UNDATED -- The Boy Scouts of America will accept openly gay youths starting on New Year's Day, a historic change that has prompted the BSA to ponder a host of potential complications -- ranging from policies on tentmates and showers to whether Scouts can march in gay pride parades. By David Crary and Nomaan Merchant.
WASHINGTON -- Secretary of State John Kerry will head to the Middle East next week to continue talks on an elusive Mideast peace deal just as Israel is poised to announce plans to build more Jewish settlements in the West Bank and east Jerusalem -- a move expected to anger the Palestinians. By Deb Riechmann.
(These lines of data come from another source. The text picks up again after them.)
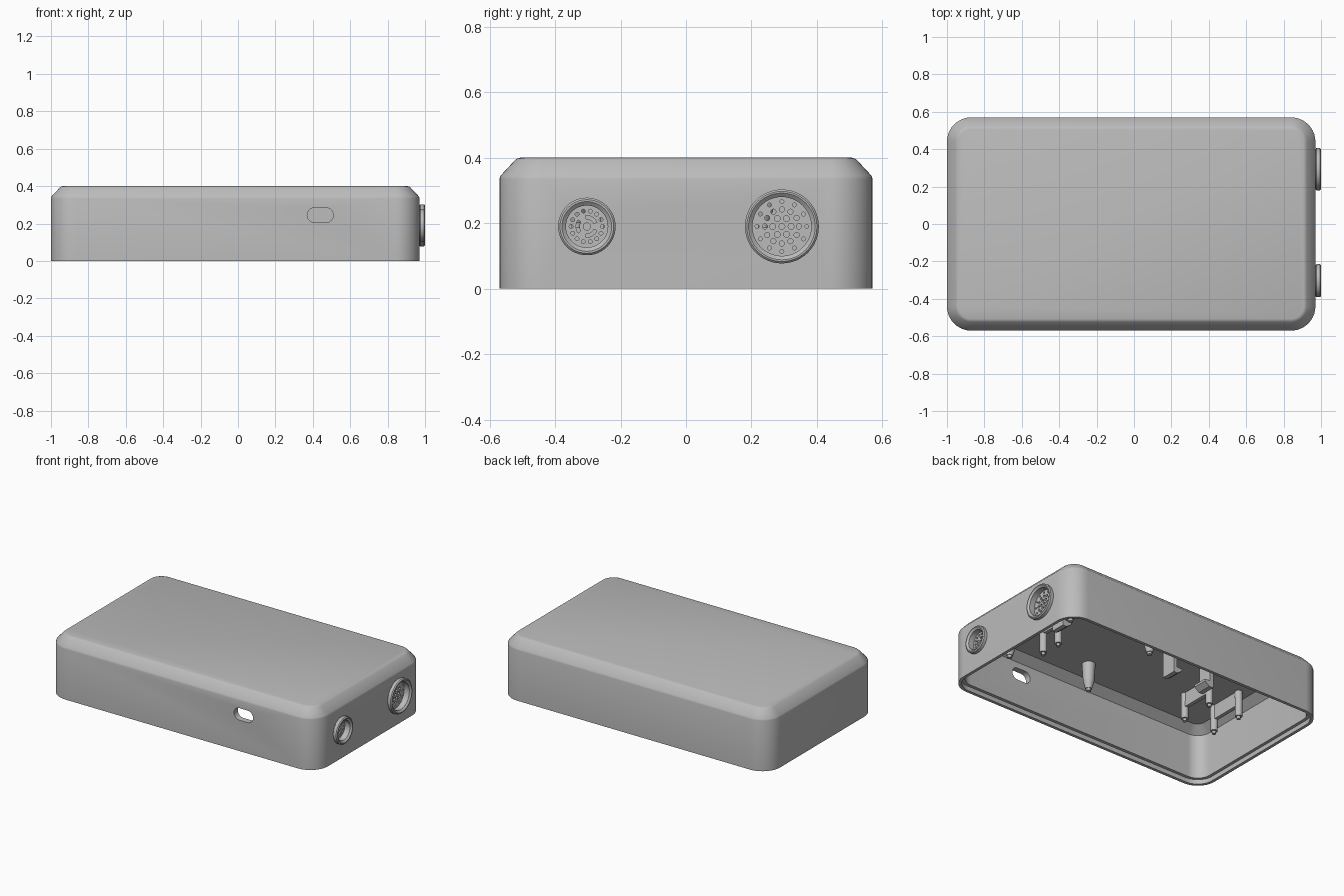
import bpy, bmesh, math
from mathutils import Matrix, Vector

cube = bpy.data.objects.get("Cube")
if cube:
    bpy.data.objects.remove(cube, do_unlink=True)

grey = bpy.data.materials.new("plain grey")
grey.use_nodes = True
GREY = (0.50, 0.50, 0.50, 1)
grey.diffuse_color = GREY
grey.node_tree.nodes["Principled BSDF"].inputs["Base Color"].default_value = GREY

CX, HALF_X, HALF_Y, RADIUS = -0.015, 0.985, 0.57, 0.13
CEILING = 0.37
PORT_Z = 0.19


def finish(name, bm, smooth=True):
    bmesh.ops.recalc_face_normals(bm, faces=bm.faces)
    mesh = bpy.data.meshes.new(name)
    bm.to_mesh(mesh)
    bm.free()
    mesh.materials.append(grey)
    obj = bpy.data.objects.new(name, mesh)
    bpy.context.collection.objects.link(obj)
    if smooth:
        shade(obj)
    return obj


def shade(obj):
    bpy.ops.object.select_all(action='DESELECT')
    obj.select_set(True)
    bpy.context.view_layer.objects.active = obj
    bpy.ops.object.shade_smooth_by_angle(angle=math.radians(28))


def skin(bm, rings, closed=False):
    """Bridge rings of equal length; cap the ends unless closed."""
    loops = [[bm.verts.new(p) for p in ring] for ring in rings]
    n = len(loops[0])
    pairs = list(zip(loops, loops[1:]))
    if closed:
        pairs.append((loops[-1], loops[0]))
    for a, b in pairs:
        for i in range(n):
            j = (i + 1) % n
            bm.faces.new((a[i], a[j], b[j], b[i]))
    if not closed:
        bm.faces.new(loops[0])
        bm.faces.new(loops[-1])


def rounded_ring(inset, z, steps=10):
    r = max(RADIUS - inset, 0.05)
    hx, hy = HALF_X - inset - r, HALF_Y - inset - r
    ring = []
    for q, (sx, sy) in enumerate(((1, 1), (-1, 1), (-1, -1), (1, -1))):
        for i in range(steps + 1):
            a = math.pi / 2 * (q + i / steps)
            ring.append((CX + sx * hx + r * math.cos(a), sy * hy + r * math.sin(a), z))
    return ring


def box(bm, x, y, z, sx, sy, sz):
    bmesh.ops.create_cube(bm, size=1, matrix=Matrix.Translation((x, y, z)) @ Matrix.Diagonal((sx, sy, sz, 1)))


def rod_x(bm, x0, x1, y, z, r, n=12, r2=None):
    m = Matrix.Translation(((x0 + x1) / 2, y, z)) @ Matrix.Rotation(math.pi / 2, 4, 'Y')
    bmesh.ops.create_cone(bm, cap_ends=True, segments=n, radius1=r, radius2=r2 or r,
                          depth=x1 - x0, matrix=m)


def post(bm, x, y, z0, z1, r0, r1):
    bmesh.ops.create_cone(bm, cap_ends=True, segments=20, radius1=r0, radius2=r1, depth=z1 - z0,
                          matrix=Matrix.Translation((x, y, (z0 + z1) / 2)))


def cut(target, name, bm):
    cutter = finish(name, bm, smooth=False)
    mod = target.modifiers.new(name, 'BOOLEAN')
    mod.operation, mod.solver, mod.object = 'DIFFERENCE', 'EXACT', cutter
    bpy.context.view_layer.objects.active = target
    bpy.ops.object.modifier_apply(modifier=name)
    bpy.data.objects.remove(cutter, do_unlink=True)


# Hollow case: outside, chamfered top, then inside down to the stepped rim
outer = [(0, 0), (0, 0.335), (0.003, 0.345), (0.046, 0.391), (0.053, 0.397), (0.063, 0.4)]
inner = [(0.095, CEILING), (0.04, 0.325), (0.04, 0.03), (0.02, 0.03), (0.02, 0)]
bm = bmesh.new()
loops = [[bm.verts.new(p) for p in rounded_ring(*s)] for s in outer + inner]
for k in range(len(loops)):
    if k == len(outer) - 1:
        continue
    a, b = loops[k], loops[(k + 1) % len(loops)]
    for i in range(len(a)):
        j = (i + 1) % len(a)
        bm.faces.new((a[i], a[j], b[j], b[i]))
bm.faces.new(loops[len(outer) - 1])
bm.faces.new(loops[len(outer)])
case = finish("case_shell", bm, smooth=False)

# Cable slot through the front wall
bm = bmesh.new()
slot = []
for side in (1, -1):
    for i in range(13):
        a = -math.pi / 2 + math.pi * i / 12
        slot.append((0.44 + side * (0.03 + 0.04 * math.cos(a)), 0.245 + side * 0.04 * math.sin(a)))
skin(bm, [[(x, y, z) for x, z in slot] for y in (-0.6, -0.5)])
cut(case, "slot_cutter", bm)

# Shallow wells behind both port rings
PORTS = {"small": (-0.303, 0.088, 0.064), "large": (0.293, 0.113, 0.09)}
bm = bmesh.new()
for y, r_out, r_in in PORTS.values():
    rod_x(bm, 0.952, 1.1, y, PORT_Z, r_in, 48)
cut(case, "well_cutter", bm)

# Sound holes: concentric rings in the large port
bm = bmesh.new()
y0 = PORTS["large"][0]
rod_x(bm, 0.9, 0.98, y0, PORT_Z, 0.009)
for count, radius, hole in ((6, 0.028, 0.009), (12, 0.052, 0.008), (12, 0.076, 0.006)):
    for i in range(count):
        a = math.tau * i / count
        rod_x(bm, 0.9, 0.98, y0 + radius * math.cos(a), PORT_Z + radius * math.sin(a), hole)

# Centre hole, curved slots and an outer ring of holes in the small port
y0 = PORTS["small"][0]
rod_x(bm, 0.9, 0.98, y0, PORT_Z, 0.011, 16)
for k in range(3):
    start = math.tau * k / 3 + 0.4
    angles = [start + 1.3 * i / 8 for i in range(9)]
    arc = [(0.033, a) for a in angles] + [(0.023, a) for a in reversed(angles)]
    skin(bm, [[(x, y0 + r * math.cos(a), PORT_Z + r * math.sin(a)) for r, a in arc]
              for x in (0.9, 0.98)])
for i in range(14):
    a = math.tau * i / 14
    rod_x(bm, 0.9, 0.98, y0 + 0.048 * math.cos(a), PORT_Z + 0.048 * math.sin(a), 0.006)
cut(case, "hole_cutter", bm)
shade(case)

# Raised port rings on the side wall
for name, (y, r_out, r_in) in PORTS.items():
    profile = [(0.955, r_in), (0.955, r_out - 0.004), (0.972, r_out - 0.004), (0.975, r_out),
               (0.994, r_out), (1.0, r_out - 0.006), (1.0, r_in + 0.012), (0.99, r_in)]
    bm = bmesh.new()
    rings = []
    for i in range(48):
        a = math.tau * i / 48
        rings.append([(x, y + r * math.cos(a), PORT_Z + r * math.sin(a)) for x, r in profile])
    skin(bm, rings, closed=True)
    finish(name + "_port_ring", bm)

# Four tapered board bosses with pins
for side_x, x in (("right", 0.075), ("left", 0.695)):
    for side_y, y in (("front", -0.335), ("back", 0.235)):
        bm = bmesh.new()
        post(bm, x, y, 0.25, CEILING + 0.01, 0.034, 0.042)
        post(bm, x, y, 0.2, 0.25, 0.02, 0.034)
        post(bm, x, y, 0.185, 0.2, 0.015, 0.015)
        finish(f"board_boss_{side_y}_{side_x}", bm)

# Bridge supports: two pegs joined by a low bar
for name, x, ya, yb, tip in (("outer_bridge", -0.83, -0.24, -0.01, 0.2),
                             ("inner_bridge", -0.60, -0.24, -0.01, 0.2),
                             ("sensor_bridge", 0.62, -0.11, 0.03, 0.15)):
    bm = bmesh.new()
    for y in (ya, yb):
        post(bm, x, y, tip, CEILING + 0.01, 0.022, 0.024)
        post(bm, x, y, tip - 0.018, tip, 0.012, 0.012)
    box(bm, x, (ya + yb) / 2, 0.325, 0.025, yb - ya, 0.1)
    finish(name, bm)

# Snap clips: a tall blade with a wedge foot
for name, x, y, facing in (("clip_left", -0.17, 0.12, -1), ("clip_right", -0.48, 0.12, 1),
                           ("clip_sensor", 0.70, 0.12, -1)):
    bm = bmesh.new()
    blade = [(0, CEILING + 0.01), (0, 0.19), (0.03, 0.19), (0.065, 0.215),
             (0.065, 0.23), (0.025, 0.23), (0.025, CEILING + 0.01)]
    skin(bm, [[(x + facing * u, y + v, z) for u, z in blade] for v in (-0.05, 0.05)])
    finish(name, bm, smooth=False)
NEW YORK -- At a recent briefing in lower Manhattan, the New York Police Department gave an auditorium full of private security executives plenty to worry about. The presentations demonstrated the nation's largest police department's determination to stay at the forefront of counterterrorism, even as the man who spearheaded the effort -- Police Commissioner Raymond Kelly -- is headed out the door. By Tom Hays and Colleen Long.
CALIFORNIA H ISPANICS-ISOLATED
WATSONVILLE, California -- In a grassy downtown plaza, strolling musicians wearing glitzy cowboy outfits blast a mariachi song, while Spanish-speaking shoppers bustle between farm stands, sampling tart cactus leaves, sniffing roasting chilies and buying bundles of warm pork tamales. Spanish is spoken in most homes and businesses in town, and one out of five households is linguistically isolated, meaning no one over 14 speaks English. By Martha Mendoza.
ARTS & ENTERTAINMENT:
BURYING THE BLUES
ST. LOUIS -- Blues guitarist Tommy Bankhead rubbed shoulders with some of the genre's royalty, from Howlin' Wolf and Elmore James to Albert King and Sonny Boy Williamson. By Alan Scher Zagier.